These marathon sponsorships in turn find their way down to athletes in the form of appearance fees (essential, because guaranteed income always trumps potential income, it’s a valuable premium) and prize money for successful athletes.
And athletes are not exactly in short supply – the demand to race from within Kenya is extra-ordinary, and for every Kipsang, Mutai or Makau, there could be ten more who COULD produce similar performances given the right support and circumstances. The end result is that there are now dozens of lucrative opportunities, extreme competition to secure those opportunities, and performance is being driven ever faster as a result. The culture of the sport in Kenya further tears down barriers, and so more and more athletes are recognizing a) how fast they can run, inspired by others, and b) what riches and rewards await them when they do.
All in all, it’s a perfect melting pot, and a possible (and brief) explanation of what may be driving the graph above. Of course, there’s much more to it than this, and the genetic discussion is too good to miss, especially for a sports science point of view. Perhaps for another time!
Until then, enjoy Kipsang’s pursuit of the World Record from Frankfurt, and a really great marathon finish – I agree with the Letsrun.com guys, this is what the sport needs to get even more commercial value!
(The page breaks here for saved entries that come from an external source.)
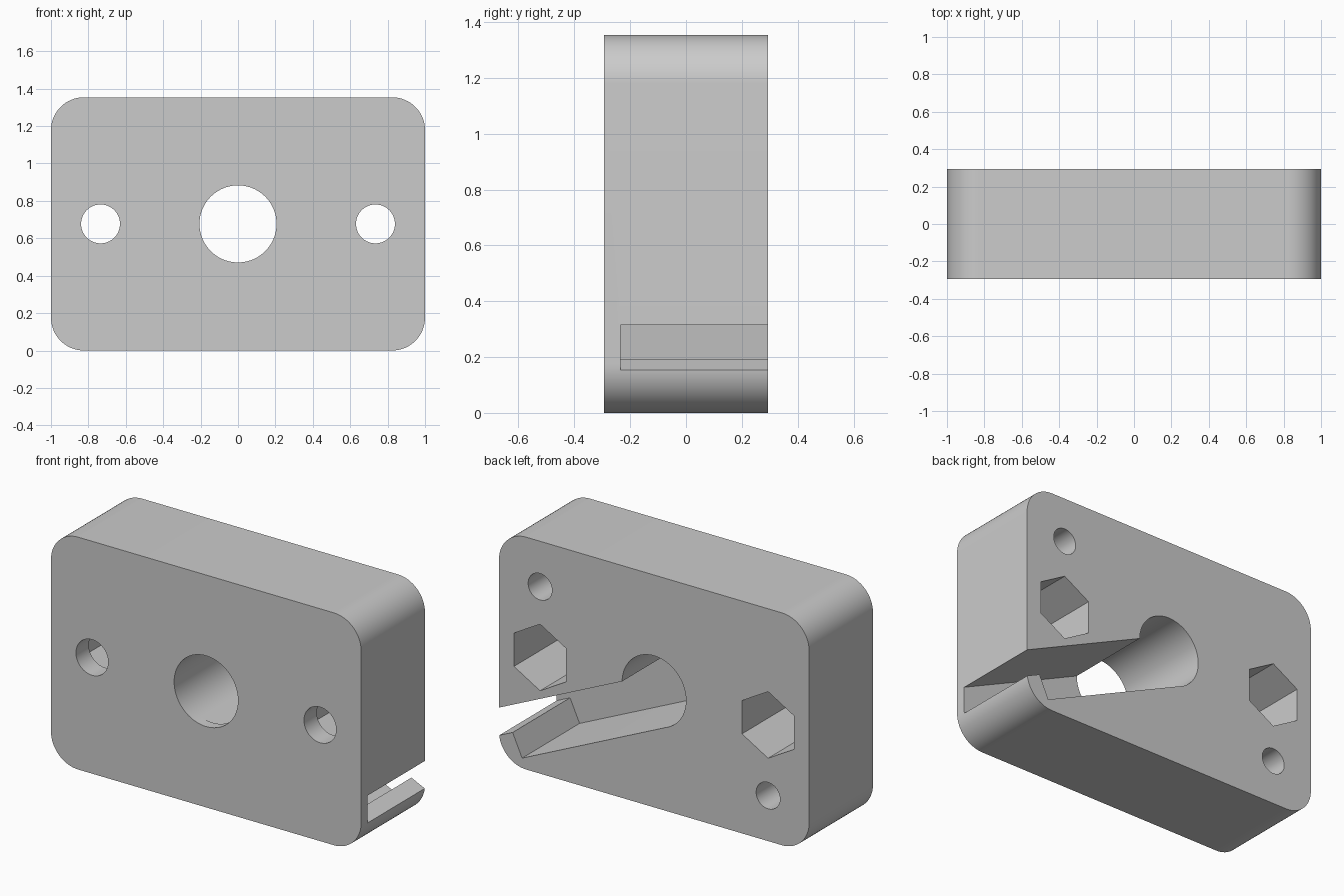
import bpy, bmesh
from math import sin, cos, pi, radians

cube = bpy.data.objects.get("Cube")
if cube:
    bpy.data.objects.remove(cube, do_unlink=True)

HALF_W, HALF_D, HEIGHT = 1.0, 0.294, 1.354
MID = HEIGHT / 2
WALL = 0.059            # thickness left in front of the slot
OUT = HALF_D + 0.1      # cutters overshoot the faces

grey = bpy.data.materials.new("plain grey")
grey.use_nodes = True
colour = (0.6, 0.6, 0.6, 1)
grey.diffuse_color = colour
grey.node_tree.nodes["Principled BSDF"].inputs["Base Color"].default_value = colour


def prism(name, outline, y0, y1):
    """Extrude an (x, z) outline from y0 to y1."""
    bm = bmesh.new()
    face = bm.faces.new([bm.verts.new((x, y0, z)) for x, z in outline])
    new = bmesh.ops.extrude_face_region(bm, geom=[face])["geom"]
    verts = [v for v in new if isinstance(v, bmesh.types.BMVert)]
    bmesh.ops.translate(bm, verts=verts, vec=(0, y1 - y0, 0))
    bmesh.ops.recalc_face_normals(bm, faces=bm.faces)
    mesh = bpy.data.meshes.new(name)
    bm.to_mesh(mesh)
    bm.free()
    mesh.materials.append(grey)
    obj = bpy.data.objects.new(name, mesh)
    bpy.context.collection.objects.link(obj)
    return obj


def ring(x, z, r, n=64):
    """Regular polygon with a corner at the top."""
    return [(x + r * sin(2 * pi * i / n), z + r * cos(2 * pi * i / n)) for i in range(n)]


# Block with rounded corners
R, STEPS = 0.176, 16
outline = []
for k, (sx, sz) in enumerate([(1, 1), (-1, 1), (-1, -1), (1, -1)]):
    for i in range(STEPS + 1):
        a = (k + i / STEPS) * pi / 2
        outline.append((sx * (HALF_W - R) + R * cos(a), MID + sz * (MID - R) + R * sin(a)))
block = prism("mounting_block", outline, -HALF_D, HALF_D)

# Central bore, bolt holes, hexagonal nut pockets and blind pin holes
cutters = [prism("bore_cutter", ring(0, MID, 0.206, 96), -OUT, OUT)]
for side in (1, -1):
    x = side * 0.735
    cutters += [
        prism("bolt_hole_cutter", ring(x, MID, 0.104), -OUT, OUT),
        prism("nut_pocket_cutter", ring(x, MID, 0.194, 6), 2 * WALL - HALF_D, OUT),
        prism("pin_hole_cutter", ring(x, MID + side * 0.412, 0.077), WALL - HALF_D, OUT),
    ]

# Sloping stepped slot from the bore out through the left side
tilt = radians(24.7)
slot = [(0, -0.2055), (1.031, -0.2055), (1.031, -0.059), (1.4, -0.059), (1.4, 0.088), (0, 0.088)]
slot = [(s * cos(tilt) + t * sin(tilt), MID - s * sin(tilt) + t * cos(tilt)) for s, t in slot]
cutters.append(prism("slot_cutter", slot, WALL - HALF_D, OUT))

# Cut the block, then drop the cutters
bpy.ops.object.select_all(action="DESELECT")
bpy.context.view_layer.objects.active = block
block.select_set(True)
for cutter in cutters:
    cutter.hide_render = True
    mod = block.modifiers.new("cut", "BOOLEAN")
    mod.operation, mod.solver, mod.object = "DIFFERENCE", "EXACT", cutter
    bpy.ops.object.modifier_apply(modifier=mod.name)
    bpy.data.objects.remove(cutter, do_unlink=True)
bpy.ops.object.shade_smooth_by_angle(angle=radians(30))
This post is part of the thread: Marathon Analysis – an ongoing story on this site. View the thread timeline for more context on this post.